**EXERCISE PROMPT**
Each line of the material below that holds the word "polar" needs to be copied.

**MATERIAL FOR THE TASK**
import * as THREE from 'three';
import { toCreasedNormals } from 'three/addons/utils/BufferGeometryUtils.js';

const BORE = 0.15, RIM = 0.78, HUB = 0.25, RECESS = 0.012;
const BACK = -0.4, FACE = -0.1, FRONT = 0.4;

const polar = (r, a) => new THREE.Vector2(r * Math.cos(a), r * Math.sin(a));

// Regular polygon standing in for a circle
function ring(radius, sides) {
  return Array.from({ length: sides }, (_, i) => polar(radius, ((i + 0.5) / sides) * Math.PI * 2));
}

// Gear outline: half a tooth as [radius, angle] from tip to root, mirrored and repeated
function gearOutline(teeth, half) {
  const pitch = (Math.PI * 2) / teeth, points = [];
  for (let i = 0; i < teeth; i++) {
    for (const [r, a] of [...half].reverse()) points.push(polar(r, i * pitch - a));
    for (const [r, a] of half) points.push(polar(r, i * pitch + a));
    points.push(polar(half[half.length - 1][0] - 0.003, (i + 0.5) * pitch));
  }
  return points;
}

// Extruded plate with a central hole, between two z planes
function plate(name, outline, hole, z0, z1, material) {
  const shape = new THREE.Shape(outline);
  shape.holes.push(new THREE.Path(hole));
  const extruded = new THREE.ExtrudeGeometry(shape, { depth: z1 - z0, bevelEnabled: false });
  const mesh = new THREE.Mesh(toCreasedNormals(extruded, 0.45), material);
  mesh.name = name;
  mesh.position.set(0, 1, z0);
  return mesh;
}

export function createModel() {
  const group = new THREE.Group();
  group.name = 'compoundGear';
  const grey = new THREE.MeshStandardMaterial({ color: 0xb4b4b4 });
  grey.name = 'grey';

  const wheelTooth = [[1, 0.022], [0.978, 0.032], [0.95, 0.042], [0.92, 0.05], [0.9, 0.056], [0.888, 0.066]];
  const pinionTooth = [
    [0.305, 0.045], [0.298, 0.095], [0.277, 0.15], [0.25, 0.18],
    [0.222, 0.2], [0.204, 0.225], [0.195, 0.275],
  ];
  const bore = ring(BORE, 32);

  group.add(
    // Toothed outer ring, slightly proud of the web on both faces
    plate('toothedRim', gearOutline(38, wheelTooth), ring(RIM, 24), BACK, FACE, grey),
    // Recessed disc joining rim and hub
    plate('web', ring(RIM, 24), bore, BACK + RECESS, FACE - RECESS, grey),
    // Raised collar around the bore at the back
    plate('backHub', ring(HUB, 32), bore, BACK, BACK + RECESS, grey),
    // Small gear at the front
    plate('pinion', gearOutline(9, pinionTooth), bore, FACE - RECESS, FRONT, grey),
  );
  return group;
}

==

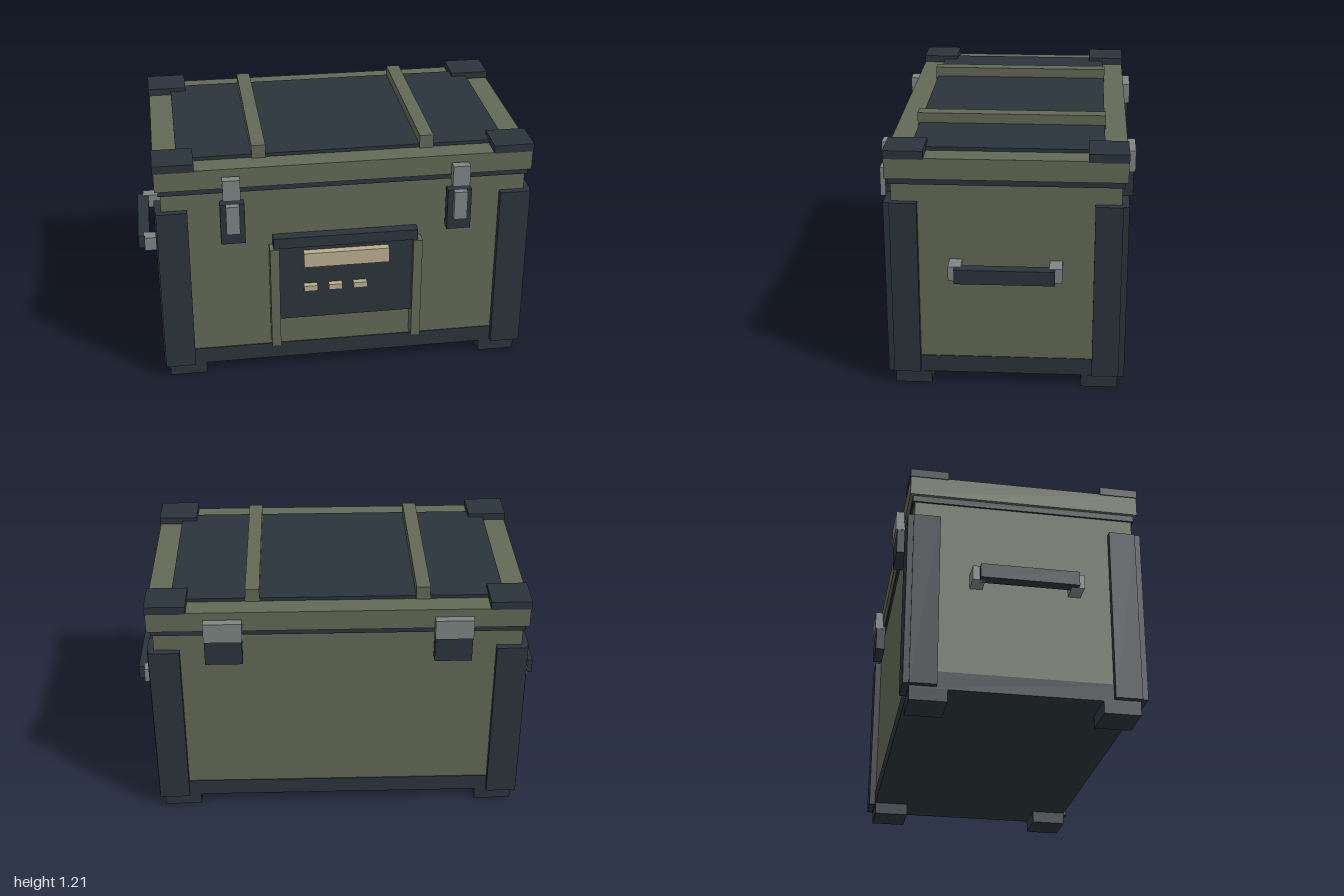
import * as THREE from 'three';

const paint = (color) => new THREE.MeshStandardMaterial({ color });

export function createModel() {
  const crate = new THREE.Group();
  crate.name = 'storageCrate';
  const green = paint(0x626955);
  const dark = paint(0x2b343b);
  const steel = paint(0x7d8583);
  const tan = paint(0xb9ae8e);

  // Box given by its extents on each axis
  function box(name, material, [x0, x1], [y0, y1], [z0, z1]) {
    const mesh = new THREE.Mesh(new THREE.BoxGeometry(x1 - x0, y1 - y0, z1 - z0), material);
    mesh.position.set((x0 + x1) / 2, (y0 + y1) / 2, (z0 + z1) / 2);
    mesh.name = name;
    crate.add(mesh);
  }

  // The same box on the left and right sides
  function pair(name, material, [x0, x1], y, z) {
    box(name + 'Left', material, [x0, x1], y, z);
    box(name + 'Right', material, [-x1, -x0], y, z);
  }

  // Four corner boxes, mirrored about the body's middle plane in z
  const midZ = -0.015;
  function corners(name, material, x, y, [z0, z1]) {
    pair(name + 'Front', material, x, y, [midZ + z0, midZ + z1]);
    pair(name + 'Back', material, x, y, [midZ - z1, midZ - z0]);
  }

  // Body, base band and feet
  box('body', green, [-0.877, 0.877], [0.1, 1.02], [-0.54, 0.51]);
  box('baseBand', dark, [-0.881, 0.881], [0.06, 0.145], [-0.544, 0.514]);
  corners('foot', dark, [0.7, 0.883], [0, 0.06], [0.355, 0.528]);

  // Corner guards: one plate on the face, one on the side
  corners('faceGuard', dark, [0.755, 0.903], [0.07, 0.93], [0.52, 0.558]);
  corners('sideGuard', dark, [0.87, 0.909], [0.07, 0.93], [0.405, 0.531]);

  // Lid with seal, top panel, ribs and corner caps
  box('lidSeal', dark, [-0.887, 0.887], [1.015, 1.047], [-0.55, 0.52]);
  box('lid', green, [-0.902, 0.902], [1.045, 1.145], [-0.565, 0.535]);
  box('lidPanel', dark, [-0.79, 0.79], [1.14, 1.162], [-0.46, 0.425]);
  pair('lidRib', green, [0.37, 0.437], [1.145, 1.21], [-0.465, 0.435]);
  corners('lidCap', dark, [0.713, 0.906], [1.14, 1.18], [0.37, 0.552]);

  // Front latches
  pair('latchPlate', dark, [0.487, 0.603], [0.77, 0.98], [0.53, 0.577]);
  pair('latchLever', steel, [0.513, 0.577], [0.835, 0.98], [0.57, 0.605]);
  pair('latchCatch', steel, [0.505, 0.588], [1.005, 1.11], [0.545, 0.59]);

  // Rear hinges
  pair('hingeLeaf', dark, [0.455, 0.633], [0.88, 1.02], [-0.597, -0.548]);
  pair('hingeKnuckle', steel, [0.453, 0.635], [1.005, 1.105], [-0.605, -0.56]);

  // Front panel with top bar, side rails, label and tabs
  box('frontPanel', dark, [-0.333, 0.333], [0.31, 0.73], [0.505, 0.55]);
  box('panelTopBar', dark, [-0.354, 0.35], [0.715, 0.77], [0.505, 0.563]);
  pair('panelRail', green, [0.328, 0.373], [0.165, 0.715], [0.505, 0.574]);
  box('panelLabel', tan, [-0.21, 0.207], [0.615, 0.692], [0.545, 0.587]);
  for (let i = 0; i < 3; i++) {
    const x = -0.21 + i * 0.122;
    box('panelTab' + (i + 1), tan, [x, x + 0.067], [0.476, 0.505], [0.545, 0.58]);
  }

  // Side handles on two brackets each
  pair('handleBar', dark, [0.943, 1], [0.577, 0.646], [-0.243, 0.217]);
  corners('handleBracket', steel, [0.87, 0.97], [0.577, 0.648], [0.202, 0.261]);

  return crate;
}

--

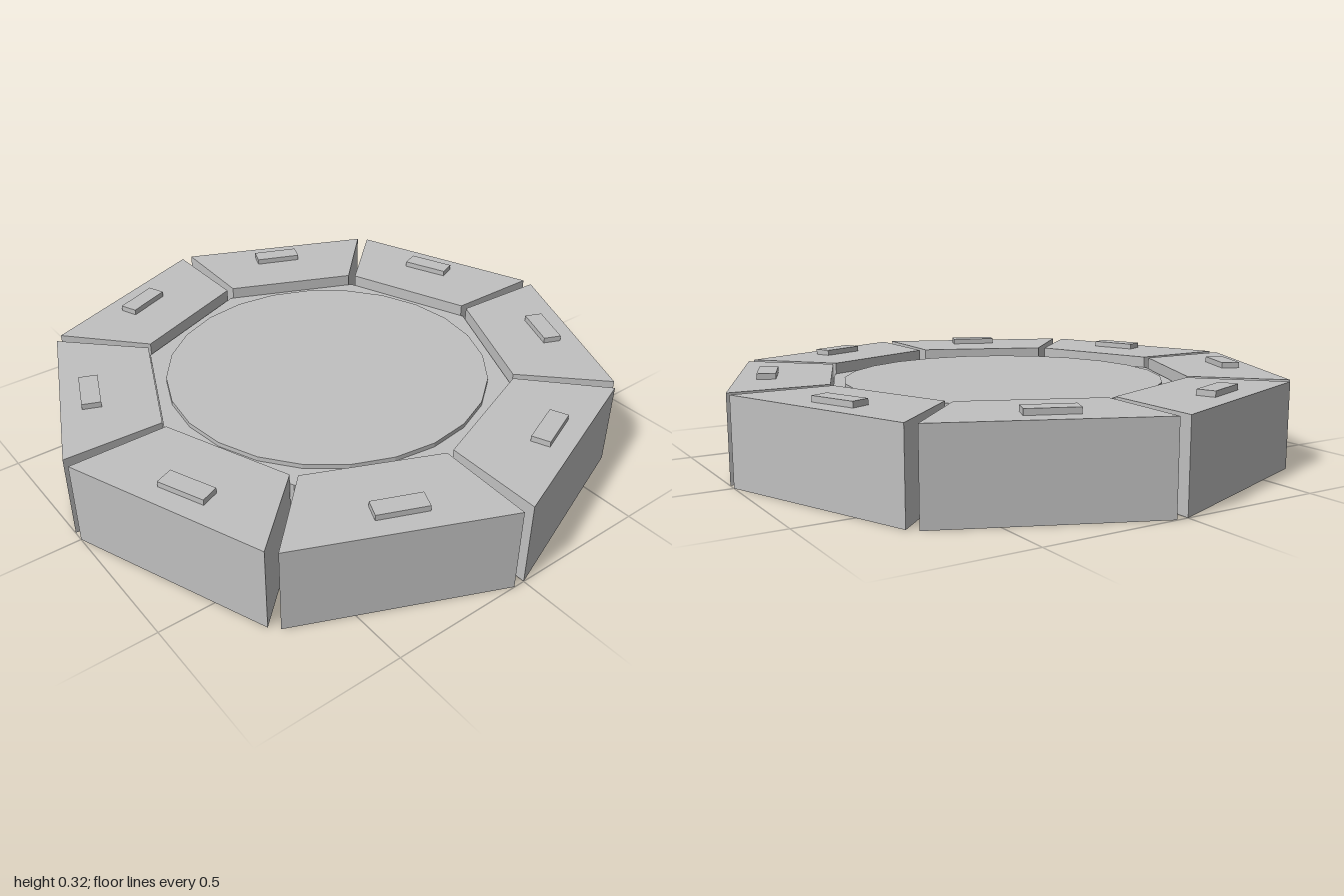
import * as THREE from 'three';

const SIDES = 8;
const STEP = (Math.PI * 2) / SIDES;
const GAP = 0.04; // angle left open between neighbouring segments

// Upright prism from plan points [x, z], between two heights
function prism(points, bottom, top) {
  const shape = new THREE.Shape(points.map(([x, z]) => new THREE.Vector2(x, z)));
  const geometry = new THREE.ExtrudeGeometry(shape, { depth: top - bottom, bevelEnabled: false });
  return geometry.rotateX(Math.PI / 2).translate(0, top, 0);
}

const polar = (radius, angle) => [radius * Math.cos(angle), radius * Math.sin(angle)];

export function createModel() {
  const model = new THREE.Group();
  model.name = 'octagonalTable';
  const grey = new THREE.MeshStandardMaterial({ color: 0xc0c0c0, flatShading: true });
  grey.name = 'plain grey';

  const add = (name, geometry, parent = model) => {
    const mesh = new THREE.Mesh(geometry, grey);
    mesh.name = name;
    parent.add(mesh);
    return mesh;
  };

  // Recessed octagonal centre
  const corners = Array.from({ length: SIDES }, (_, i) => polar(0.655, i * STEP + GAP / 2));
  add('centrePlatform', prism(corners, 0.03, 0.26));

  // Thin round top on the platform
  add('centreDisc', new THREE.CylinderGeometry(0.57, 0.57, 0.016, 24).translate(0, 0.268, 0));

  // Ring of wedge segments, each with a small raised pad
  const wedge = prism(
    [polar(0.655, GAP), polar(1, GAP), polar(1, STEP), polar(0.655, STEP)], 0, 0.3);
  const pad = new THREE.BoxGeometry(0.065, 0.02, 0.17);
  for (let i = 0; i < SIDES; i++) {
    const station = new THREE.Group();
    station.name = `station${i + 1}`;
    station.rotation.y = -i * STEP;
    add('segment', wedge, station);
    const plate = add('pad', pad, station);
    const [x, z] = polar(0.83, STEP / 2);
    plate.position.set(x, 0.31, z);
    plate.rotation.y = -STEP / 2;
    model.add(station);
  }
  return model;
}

**RESULT**
const polar = (r, a) => new THREE.Vector2(r * Math.cos(a), r * Math.sin(a));
  return Array.from({ length: sides }, (_, i) => polar(radius, ((i + 0.5) / sides) * Math.PI * 2));
    for (const [r, a] of [...half].reverse()) points.push(polar(r, i * pitch - a));
    for (const [r, a] of half) points.push(polar(r, i * pitch + a));
    points.push(polar(half[half.length - 1][0] - 0.003, (i + 0.5) * pitch));
const polar = (radius, angle) => [radius * Math.cos(angle), radius * Math.sin(angle)];
  const corners = Array.from({ length: SIDES }, (_, i) => polar(0.655, i * STEP + GAP / 2));
    [polar(0.655, GAP), polar(1, GAP), polar(1, STEP), polar(0.655, STEP)], 0, 0.3);
    const [x, z] = polar(0.83, STEP / 2);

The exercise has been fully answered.